- WHAT IS REQUIRED:
All that is needed is the run of lines from the top of the entries to the line with "grey.use_nodes = True", that line included, repeated exactly and free of pictures.

Collected data:
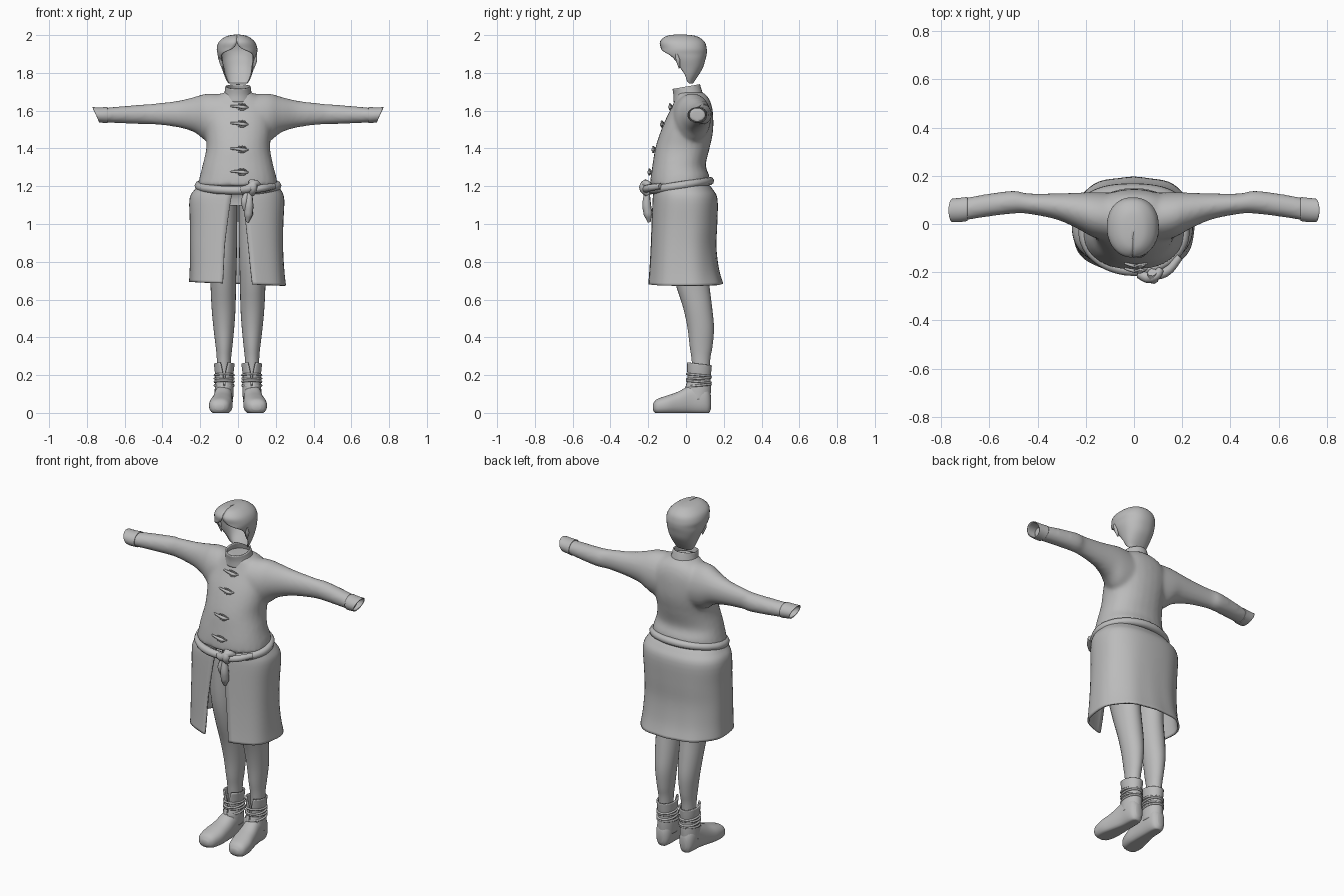
import bpy, bmesh, math
from mathutils import Vector

if "Cube" in bpy.data.objects:
    bpy.data.objects.remove(bpy.data.objects["Cube"])

grey = bpy.data.materials.new("cloth grey")
grey.diffuse_color = (0.5, 0.5, 0.5, 1)
grey.use_nodes = True
grey.node_tree.nodes["Principled BSDF"].inputs["Base Color"].default_value = grey.diffuse_color
H = math.pi / 2


def smooth_rows(rows, steps):
    """Catmull-Rom interpolation between the given section rows."""
    out = []
    for i in range(len(rows) - 1):
        p = [rows[max(i - 1, 0)], rows[i], rows[i + 1], rows[min(i + 2, len(rows) - 1)]]
        for s in range(steps):
            t = s / steps
            out.append([0.5 * (2 * b + (c - a) * t + (2 * a - 5 * b + 4 * c - d) * t * t
                               + (3 * b - a - 3 * c + d) * t ** 3) for a, b, c, d in zip(*p)])
    return out + [list(rows[-1])]


def loft(bm, rows, axis="z", n=28, e=1.0, arc=False, caps=(True, True), steps=4, flip=1, slant=0):
    """Rows are (position, u0, u1, v0, v1[, arc angle]); sections are rounded boxes."""
    rings = []
    rows = smooth_rows(rows, steps)
    for k, r in enumerate(rows):
        pos, u0, u1, v0, v1 = r[:5]
        ring = []
        for i in range(n + (1 if arc else 0)):
            t = -r[5] + (math.pi + 2 * r[5]) * i / n if arc else 2 * math.pi * i / n
            c, s = math.cos(t), math.sin(t)
            u = (u0 + u1) / 2 + (u1 - u0) / 2 * math.copysign(abs(c) ** e, c)
            dv = (v1 - v0) / 2 * math.copysign(abs(s) ** e, s)
            v = (v0 + v1) / 2 + dv
            if axis == "z":
                co = (u, v, pos)
            elif axis == "y":
                co = (u, pos, max(v, 0))
            else:
                co = (flip * (pos + slant * dv * k / (len(rows) - 1)), u, v)
            ring.append(bm.verts.new(co))
        rings.append(ring)
    for a, b in zip(rings, rings[1:]):
        for i in range(n):
            j = i + 1 if arc else (i + 1) % n
            bm.faces.new((a[i], a[j], b[j], b[i]))
    if not arc:
        for ring, cap in zip((rings[0], rings[-1]), caps):
            if cap:
                bm.faces.new(ring)


def finish(name, bm, mirror=False, thick=0, remesh=0):
    bmesh.ops.recalc_face_normals(bm, faces=bm.faces)
    me = bpy.data.meshes.new(name)
    bm.to_mesh(me)
    bm.free()
    ob = bpy.data.objects.new(name, me)
    bpy.context.collection.objects.link(ob)
    me.materials.append(grey)
    bpy.ops.object.select_all(action="DESELECT")
    bpy.context.view_layer.objects.active = ob
    ob.select_set(True)
    bpy.ops.object.shade_smooth_by_angle(angle=math.radians(50))
    if mirror:
        ob.modifiers.new("mirror", "MIRROR").use_mirror_merge = False
    if thick:
        m = ob.modifiers.new("thickness", "SOLIDIFY")
        m.thickness, m.offset = thick, 0
    if remesh:
        m = ob.modifiers.new("blend", "REMESH")
        m.mode, m.voxel_size, m.use_smooth_shade = "VOXEL", remesh, True
        m = ob.modifiers.new("soften", "SMOOTH")
        m.factor, m.iterations = 0.5, 6
    return ob


def tube(name, paths, radius, cyclic=False, mirror=False):
    """Round cord through each path of points; a point may carry its own thickness factor."""
    cu = bpy.data.curves.new(name, "CURVE")
    cu.dimensions, cu.bevel_depth, cu.bevel_resolution = "3D", radius, 2
    cu.resolution_u, cu.use_fill_caps = 4, True
    for path in paths:
        sp = cu.splines.new("BEZIER")
        sp.bezier_points.add(len(path) - 1)
        for bp, p in zip(sp.bezier_points, path):
            bp.co = p[:3]
            bp.radius = p[3] if len(p) > 3 else 1
            bp.handle_left_type = bp.handle_right_type = "AUTO"
        sp.use_cyclic_u = cyclic
    ob = bpy.data.objects.new(name, cu)
    bpy.context.collection.objects.link(ob)
    me = bpy.data.meshes.new_from_object(ob.evaluated_get(bpy.context.evaluated_depsgraph_get()))
    bpy.data.objects.remove(ob)
    bm = bmesh.new()
    bm.from_mesh(me)
    bpy.data.meshes.remove(me)
    return finish(name, bm, mirror)


def oval(cx, cy, cz, rx, ry, tilt, n=16):
    return [(cx + rx * math.cos(2 * math.pi * i / n), cy + ry * math.sin(2 * math.pi * i / n),
             cz + tilt * math.sin(2 * math.pi * i / n)) for i in range(n)]


# Jacket: torso and sleeves blended together
bm = bmesh.new()
loft(bm, [(1.20, -.215, .21, -.19, .12), (1.25, -.203, .203, -.187, .125), (1.31, -.188, .187, -.178, .105),
          (1.40, -.168, .17, -.163, .125), (1.48, -.172, .177, -.138, .142), (1.55, -.18, .18, -.11, .145),
          (1.62, -.17, .17, -.075, .138), (1.67, -.125, .125, -.055, .118), (1.70, -.065, .065, -.05, .085)],
     e=0.9)
arm = [(.10, -.075, .13, 1.42, 1.69), (.17, -.055, .132, 1.44, 1.69), (.23, -.022, .13, 1.485, 1.673),
       (.32, .018, .127, 1.512, 1.652), (.44, .042, .127, 1.527, 1.638), (.50, .043, .138, 1.528, 1.633),
       (.62, .028, .123, 1.533, 1.623), (.715, .012, .105, 1.538, 1.614)]
for side in (1, -1):
    loft(bm, arm, axis="x", flip=side)
finish("jacket", bm, remesh=0.011)

# Open sleeve ends, cut on a slant
bm = bmesh.new()
loft(bm, [(.69, .015, .11, 1.536, 1.617), (.72, .011, .106, 1.538, 1.615), (.752, .01, .103, 1.54, 1.616)],
     axis="x", caps=(False, False), slant=0.45)
finish("sleeve_cuffs", bm, mirror=True, thick=0.005)

# Standing collar, higher at the back
bm = bmesh.new()
loft(bm, [(1.655, -.078, .078, -.062, .088), (1.69, -.068, .068, -.062, .08), (1.725, -.063, .063, -.068, .07)],
     caps=(False, False))
for v in bm.verts:
    v.co.z += 0.17 * v.co.y + 0.002
finish("collar", bm, thick=0.008)

# Hair shell with open face
bm = bmesh.new()
loft(bm, [(2.0, -.02, .01, -.06, .0, H), (1.992, -.06, .05, -.105, .055, H), (1.965, -.098, .085, -.135, .095, H),
          (1.93, -.11, .1, -.132, .107, 1.4), (1.90, -.106, .098, -.13, .107, .72),
          (1.87, -.1, .094, -.1, .1, .58), (1.83, -.085, .083, -.07, .088, .5),
          (1.79, -.071, .071, -.04, .065, .3), (1.76, -.058, .058, -.02, .045, .2),
          (1.745, -.048, .048, .005, .035, .1)], arc=True, n=36, e=0.9)
bmesh.ops.contextual_create(bm, geom=[v for v in bm.verts if v.co.z > 1.9995])
finish("hair", bm, thick=0.005)
# Side locks in front of the ears
tube("side_locks", [[(.093, -.05, 1.9, .6), (.09, -.042, 1.865), (.083, -.035, 1.825, .3)]], 0.012, mirror=True)

# Long coat skirt, split at the front
bm = bmesh.new()
loft(bm, [(1.215, -.195, .195, -.175, .11, H - .05), (1.18, -.225, .222, -.168, .138, H - .06),
          (1.13, -.252, .24, -.172, .162, H - .08), (1.0, -.25, .235, -.178, .16, H - .14),
          (.88, -.25, .234, -.183, .155, H - .19), (.76, -.25, .24, -.19, .168, H - .22),
          (.68, -.253, .248, -.197, .19, H - .24)], arc=True, n=56, e=0.82)
for v in bm.verts:  # soft folds and a slightly uneven hem
    low = max(0, (1.15 - v.co.z) / 0.47)
    f = 1 + 0.012 * low * math.sin(9 * math.atan2(v.co.y, v.co.x))
    v.co.x *= f
    v.co.y *= f
    v.co.z -= low * (0.04 * v.co.x - 0.003)
finish("coat_skirt", bm, thick=0.01)

# Belt, knot and hanging ends
tube("belt", [oval(0, -.033, 1.203, .208, .16, .025)], 0.022, cyclic=True)
tube("belt_knot", [[(.02, -.205, 1.18), (.06, -.222, 1.19, 1.2), (.09, -.215, 1.215), (.11, -.19, 1.2, .8)],
                   [(.075, -.2, 1.225), (.08, -.225, 1.195, 1.2), (.07, -.2, 1.16)],
                   [(.06, -.215, 1.18), (.13, -.2, 1.19), (.19, -.135, 1.2, .8)]], 0.02)
tube("belt_tails", [[(.06, -.205, 1.18, .7), (.058, -.208, 1.1, 1.2), (.055, -.2, 1.05, 1.2), (.05, -.195, 1.01, .4)],
                    [(.05, -.205, 1.17, .7), (.035, -.208, 1.12), (.04, -.2, 1.07, .6)]], 0.02)

# Jacket toggles
bars, loops = [], []
for z, y in ((1.62, -.078), (1.53, -.122), (1.395, -.167), (1.275, -.188)):
    bars.append([(-.04, y + .004, z + .004, .6), (0, y - .006, z + .002), (.03, y - .006, z - .002, 1.3), (.055, y + .004, z - .002, .5)])
    loops.append([(.0, y - .002, z + .012), (.03, y - .008, z + .014), (.045, y - .002, z), (.03, y - .008, z - .014),
                  (.0, y - .002, z - .012)])
tube("toggles", bars, 0.008)
tube("toggle_loops", loops, 0.004)

# Legs
bm = bmesh.new()
loft(bm, [(.15, .04, .11, .04, .122), (.28, .037, .112, .03, .128), (.35, .03, .118, .02, .14),
          (.45, .02, .13, .008, .148), (.56, .013, .14, -.016, .138), (.70, .01, .147, -.06, .122),
          (.85, .006, .16, -.09, .12), (1.1, .003, .17, -.1, .11)])
finish("legs", bm, mirror=True)

# Boots: foot, split shaft and wound ties
bm = bmesh.new()
loft(bm, [(-.176, .075, .12, .015, .045), (-.155, .048, .148, -.005, .072), (-.10, .03, .153, -.01, .092),
          (-.04, .028, .14, -.01, .113), (.03, .028, .126, -.01, .15), (.09, .03, .122, -.01, .15),
          (.118, .04, .112, -.005, .13), (.132, .058, .095, .02, .09)], axis="y", e=0.85)
finish("boot_feet", bm, mirror=True)
bm = bmesh.new()
loft(bm, [(.07, .03, .12, .0, .125, 1.5), (.13, .027, .119, .0, .128, 1.5), (.18, .03, .115, .012, .126, 1.45),
          (.225, .026, .12, .008, .13, 1.35), (.262, .022, .123, .003, .133, 1.15)], arc=True)
for v in bm.verts:  # front flaps stand taller
    if v.co.z > 0.2:
        v.co.z += 0.12 * (0.05 - v.co.y) * (v.co.z - 0.2) / 0.062
finish("boot_shafts", bm, mirror=True, thick=0.008)
tube("boot_ties", [oval(.073, .068, z, .05, .063, t) for z, t in ((.145, .006), (.165, -.005), (.182, .004), (.2, -.006))],
     0.006, cyclic=True, mirror=True)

- ANSWER TO THIS EXERCISE:
import bpy, bmesh, math
from mathutils import Vector

if "Cube" in bpy.data.objects:
    bpy.data.objects.remove(bpy.data.objects["Cube"])

grey = bpy.data.materials.new("cloth grey")
grey.diffuse_color = (0.5, 0.5, 0.5, 1)
grey.use_nodes = True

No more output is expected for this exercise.